Philip Hodgins was born on a dairy farm at Katandra West near Shepparton, Victoria. Educated in Geelong, he worked for ten years as a sales representative for Macmillan publishers in Melbourne before becoming a full time student at Melbourne University in 1986. In November 1983, aged 24, Hodgins began treatment for leukaemia. In 1990 he married writer Janet Shaw with whom he had two daughters.
Hodgins' first book of poetry Blood and Bone (1986), received critical acclaim and he won a number of other prizes, including the Prairie Schooner Readers' Choice USA Award. He was a prolific contributor to many Australian newspapers, anthologies and literary journals.

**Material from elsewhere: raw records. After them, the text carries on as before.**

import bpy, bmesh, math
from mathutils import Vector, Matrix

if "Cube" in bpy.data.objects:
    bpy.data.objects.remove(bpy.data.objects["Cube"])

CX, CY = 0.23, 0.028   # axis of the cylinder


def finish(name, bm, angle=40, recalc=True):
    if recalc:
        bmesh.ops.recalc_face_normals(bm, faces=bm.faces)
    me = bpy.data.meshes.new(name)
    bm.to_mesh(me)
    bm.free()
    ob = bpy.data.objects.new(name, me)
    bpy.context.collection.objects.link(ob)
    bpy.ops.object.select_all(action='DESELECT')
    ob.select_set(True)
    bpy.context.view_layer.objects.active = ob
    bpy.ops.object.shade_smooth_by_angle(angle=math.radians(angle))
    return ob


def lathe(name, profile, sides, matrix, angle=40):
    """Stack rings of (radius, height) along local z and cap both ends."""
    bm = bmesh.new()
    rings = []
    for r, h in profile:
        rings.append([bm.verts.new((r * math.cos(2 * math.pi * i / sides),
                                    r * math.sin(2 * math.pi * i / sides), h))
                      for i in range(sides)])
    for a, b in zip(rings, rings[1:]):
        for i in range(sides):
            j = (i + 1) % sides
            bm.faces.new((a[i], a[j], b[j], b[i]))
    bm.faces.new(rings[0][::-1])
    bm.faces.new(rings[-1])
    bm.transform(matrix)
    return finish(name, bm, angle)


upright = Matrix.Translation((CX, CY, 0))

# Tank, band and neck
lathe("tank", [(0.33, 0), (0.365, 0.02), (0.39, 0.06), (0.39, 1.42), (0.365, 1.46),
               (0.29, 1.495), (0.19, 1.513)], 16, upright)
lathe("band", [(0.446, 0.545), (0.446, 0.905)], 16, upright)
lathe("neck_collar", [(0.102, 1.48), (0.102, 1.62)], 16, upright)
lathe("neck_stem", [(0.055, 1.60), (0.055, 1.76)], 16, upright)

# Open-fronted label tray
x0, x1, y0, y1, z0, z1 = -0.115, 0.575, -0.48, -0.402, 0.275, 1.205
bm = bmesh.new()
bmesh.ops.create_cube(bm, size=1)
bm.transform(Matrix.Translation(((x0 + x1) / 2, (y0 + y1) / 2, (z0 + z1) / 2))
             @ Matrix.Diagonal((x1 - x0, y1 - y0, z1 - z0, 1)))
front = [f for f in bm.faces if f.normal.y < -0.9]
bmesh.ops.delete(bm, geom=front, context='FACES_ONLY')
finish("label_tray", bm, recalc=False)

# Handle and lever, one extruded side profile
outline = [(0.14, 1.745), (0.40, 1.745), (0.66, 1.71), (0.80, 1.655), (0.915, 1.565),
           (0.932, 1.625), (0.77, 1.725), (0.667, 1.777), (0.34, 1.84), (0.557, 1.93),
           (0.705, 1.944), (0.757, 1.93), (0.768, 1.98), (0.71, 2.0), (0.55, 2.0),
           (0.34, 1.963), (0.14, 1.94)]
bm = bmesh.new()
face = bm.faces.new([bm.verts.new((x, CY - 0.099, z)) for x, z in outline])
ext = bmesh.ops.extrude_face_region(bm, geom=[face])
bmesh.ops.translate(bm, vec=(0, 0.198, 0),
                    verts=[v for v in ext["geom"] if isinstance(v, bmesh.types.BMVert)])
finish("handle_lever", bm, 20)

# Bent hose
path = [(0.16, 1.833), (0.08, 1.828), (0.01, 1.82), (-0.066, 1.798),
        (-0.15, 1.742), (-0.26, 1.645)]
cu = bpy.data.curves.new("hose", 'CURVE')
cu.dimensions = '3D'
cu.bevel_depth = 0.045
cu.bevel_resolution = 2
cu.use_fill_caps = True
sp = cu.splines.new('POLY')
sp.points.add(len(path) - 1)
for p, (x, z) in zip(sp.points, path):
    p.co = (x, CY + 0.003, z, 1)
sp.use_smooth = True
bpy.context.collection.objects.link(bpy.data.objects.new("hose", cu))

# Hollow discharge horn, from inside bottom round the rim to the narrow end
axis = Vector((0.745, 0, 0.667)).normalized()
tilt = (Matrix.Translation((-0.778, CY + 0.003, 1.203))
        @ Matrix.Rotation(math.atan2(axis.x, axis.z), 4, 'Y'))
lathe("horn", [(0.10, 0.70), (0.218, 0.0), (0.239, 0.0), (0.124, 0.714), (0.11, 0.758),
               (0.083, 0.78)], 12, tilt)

Tightly controlled at the formal level, Hodgins' poetry has been praised by critics for its original, often lyrical imagery, and unsentimental treatment of the Australian pastoral genre. His mentors included Les Murray, Gwen Harwood and Peter Porter. Much of his poetry encompassed his formative years in country Victoria, school life, hospital experiences, international travel, family life and the experience of incurable illness.
The inaugural Philip Hodgins Memorial Medal for Literary Excellence was awarded to Bruce Dawe in 1997.